*Exercise description:*
From the entries below, retype only the lines from the one with "mod.angle_limit = math.radians(40)" through the one with "# Thick end", exactly as written.

*Dataset entries:*

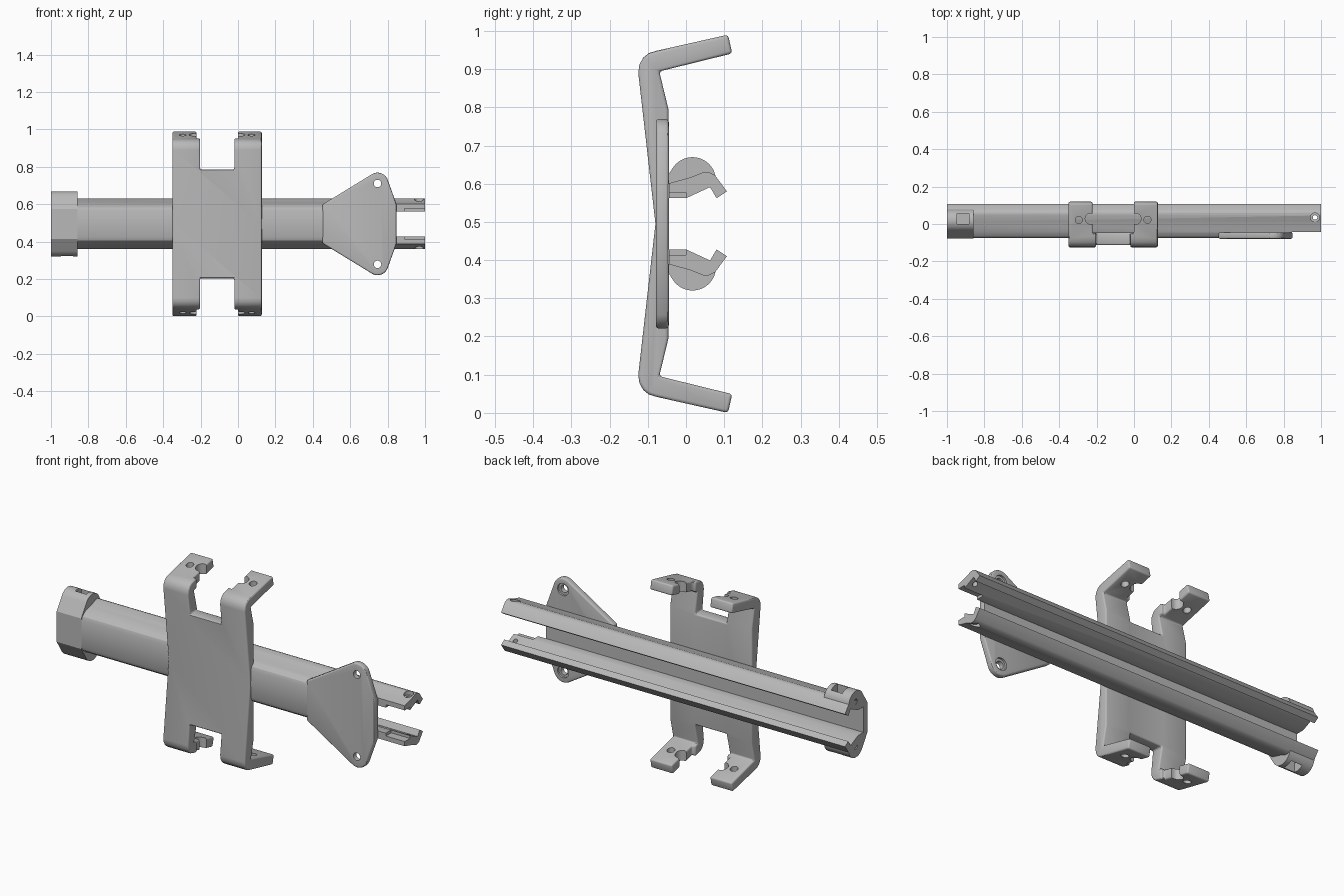
import bpy, math
from mathutils import Vector
from mathutils.geometry import convex_hull_2d

if "Cube" in bpy.data.objects:
    bpy.data.objects.remove(bpy.data.objects["Cube"], do_unlink=True)

MID = 0.495  # height of the mirror plane
grey = bpy.data.materials.new("plain grey plastic")
grey.use_nodes = True
grey.diffuse_color = (0.48, 0.48, 0.48, 1)
grey.node_tree.nodes["Principled BSDF"].inputs["Base Color"].default_value = grey.diffuse_color

ORDER = {"x": lambda a, b, t: (t, a, b), "y": lambda a, b, t: (a, t, b), "z": lambda a, b, t: (a, b, t)}


def prism(name, pts, axis, lo, hi):
    """Extrude a closed outline along an axis; z is measured from the mirror plane."""
    n = len(pts)
    verts = [ORDER[axis](a, b, t) for t in (lo, hi) for a, b in pts]
    faces = [list(range(n)), list(range(n, 2 * n))]
    faces += [(i, (i + 1) % n, n + (i + 1) % n, n + i) for i in range(n)]
    mesh = bpy.data.meshes.new(name)
    mesh.from_pydata(verts, [], faces)
    obj = bpy.data.objects.new(name, mesh)
    bpy.context.collection.objects.link(obj)
    obj.location.z = MID
    bpy.ops.object.select_all(action="DESELECT")
    bpy.context.view_layer.objects.active = obj
    obj.select_set(True)
    bpy.ops.object.mode_set(mode="EDIT")
    bpy.ops.mesh.select_all(action="SELECT")
    bpy.ops.mesh.normals_make_consistent(inside=False)
    bpy.ops.object.mode_set(mode="OBJECT")
    mesh.materials.append(grey)
    return obj


def circle(a, b, r, n=32):
    return [(a + r * math.cos(2 * math.pi * i / n), b + r * math.sin(2 * math.pi * i / n)) for i in range(n)]


def rect(a0, a1, b0, b1):
    return [(a0, b0), (a1, b0), (a1, b1), (a0, b1)]


def hull(pts):
    return [pts[i] for i in convex_hull_2d([Vector(p) for p in pts])]


def mirrored(half):
    """Close a half outline by reflecting it across the mirror plane."""
    return half + [(a, -b) for a, b in reversed(half)]


def apply(obj, mod):
    bpy.ops.object.select_all(action="DESELECT")
    bpy.context.view_layer.objects.active = obj
    obj.select_set(True)
    bpy.ops.object.modifier_apply(modifier=mod.name)


def cut(obj, pts, axis, lo, hi):
    tool = prism("cutter", pts, axis, lo, hi)
    tool.hide_render = True
    bpy.context.view_layer.update()
    mod = obj.modifiers.new("cut", "BOOLEAN")
    mod.operation, mod.solver, mod.object = "DIFFERENCE", "EXACT", tool
    apply(obj, mod)
    bpy.data.objects.remove(tool, do_unlink=True)


def cut_pair(obj, pts, lo, hi):
    """Cut the same vertical pocket from above and below."""
    cut(obj, pts, "z", lo, hi)
    cut(obj, pts, "z", -hi, -lo)


def round_edges(obj, width):
    mod = obj.modifiers.new("round", "BEVEL")
    mod.width, mod.segments, mod.limit_method = width, 3, "ANGLE"
    mod.angle_limit = math.radians(40)
    apply(obj, mod)


def finish(obj):
    bpy.ops.object.select_all(action="DESELECT")
    bpy.context.view_layer.objects.active = obj
    obj.select_set(True)
    bpy.ops.object.shade_smooth_by_angle(angle=math.radians(30))


# Channel rail, open at the back
inner = [(0.08, 0.067), (0.063, 0.096), (0, 0.067), (-0.044, 0.067)]
outer = [(-0.075, 0.07), (-0.068, 0.088), (-0.045, 0.106), (0.01, 0.121), (0.045, 0.135),
         (0.06, 0.135), (0.076, 0.127), (0.107, 0.085)]
top = outer + inner
n = len(outer)
loop = [(a, -b) for a, b in reversed(outer)] + outer + inner + [(a, -b) for a, b in reversed(inner)]
rail = prism("channel_rail", loop, "x", -0.999, 1)
cut(rail, rect(0.845, 1.1, -0.2, -0.044), "z", -0.3, 0.3)        # open fork at the end
cut(rail, rect(0.89, 1.1, -0.2, 0), "z", -0.082, 0.082)          # thinned fork tips
cut_pair(rail, circle(0.968, 0.035, 0.012), 0.03, 0.3)           # screw holes
cut_pair(rail, circle(0.968, 0.035, 0.024), 0.113, 0.3)          # countersinks
pocket = rect(-0.947, -0.882, 0, 0.055)
cut_pair(rail, pocket, 0.115, 0.3)
finish(rail)

# Thick end collar with nut pockets and end screw holes
lobes = circle(0.017, 0.113, 0.0615, 48) + circle(0.017, -0.113, 0.0615, 48)
collar = prism("end_collar", hull(lobes + mirrored([(-0.077, 0.08)])), "x", -1, -0.857)
opening = mirrored([(0.2, 0.067)] + inner)
cut(collar, opening, "x", -1.1, -0.8)
cut_pair(collar, pocket, 0.115, 0.3)
for s in (1, -1):
    cut(collar, circle(0.02, s * 0.118, 0.014), "x", -1.1, -0.9)
finish(collar)

# Clamp bracket: bent profile, notched into four hooked legs
half = [(-0.08, 0), (-0.125, 0.395), (-0.122, 0.417), (-0.112, 0.435), (-0.097, 0.447), (-0.077, 0.453),
        (0.11, 0.495), (0.121, 0.446), (-0.07, 0.399), (-0.046, 0.30)]
profile = half + [(a, -b) for a, b in reversed(half[1:])]
bracket = prism("clamp_bracket", profile, "x", -0.35, 0.127)
cut_pair(bracket, rect(-0.203, -0.02, -0.3, 0.3), 0.291, 0.6)
cut_pair(bracket, rect(-0.222, -0.001, -0.05, 0.3), 0.35, 0.6)
round_edges(bracket, 0.011)
slot = hull(circle(-0.232, 0.028, 0.029) + circle(0.009, 0.028, 0.029))
cut_pair(bracket, slot, 0.35, 0.6)
for x in (-0.295, 0.072):
    cut_pair(bracket, circle(x, 0.022, 0.019), 0.35, 0.6)
finish(bracket)

# Diamond-shaped mounting flange with two screw holes
corners = mirrored([(0.452, 0.104), (0.848, 0.104)])
lugs = circle(0.746, 0.216, 0.058, 48) + circle(0.746, -0.216, 0.058, 48)
flange = prism("mounting_flange", hull(corners + lugs), "y", -0.079, -0.045)
round_edges(flange, 0.008)
for s in (1, -1):
    cut(flange, circle(0.746, s * 0.216, 0.02), "y", -0.2, 0.1)
    cut(flange, circle(0.746, s * 0.216, 0.032), "y", -0.055, 0.1)
finish(flange)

*Solution for this problem:*
    mod.angle_limit = math.radians(40)
    apply(obj, mod)


def finish(obj):
    bpy.ops.object.select_all(action="DESELECT")
    bpy.context.view_layer.objects.active = obj
    obj.select_set(True)
    bpy.ops.object.shade_smooth_by_angle(angle=math.radians(30))


# Channel rail, open at the back
inner = [(0.08, 0.067), (0.063, 0.096), (0, 0.067), (-0.044, 0.067)]
outer = [(-0.075, 0.07), (-0.068, 0.088), (-0.045, 0.106), (0.01, 0.121), (0.045, 0.135),
         (0.06, 0.135), (0.076, 0.127), (0.107, 0.085)]
top = outer + inner
n = len(outer)
loop = [(a, -b) for a, b in reversed(outer)] + outer + inner + [(a, -b) for a, b in reversed(inner)]
rail = prism("channel_rail", loop, "x", -0.999, 1)
cut(rail, rect(0.845, 1.1, -0.2, -0.044), "z", -0.3, 0.3)        # open fork at the end
cut(rail, rect(0.89, 1.1, -0.2, 0), "z", -0.082, 0.082)          # thinned fork tips
cut_pair(rail, circle(0.968, 0.035, 0.012), 0.03, 0.3)           # screw holes
cut_pair(rail, circle(0.968, 0.035, 0.024), 0.113, 0.3)          # countersinks
pocket = rect(-0.947, -0.882, 0, 0.055)
cut_pair(rail, pocket, 0.115, 0.3)
finish(rail)

# Thick end collar with nut pockets and end screw holes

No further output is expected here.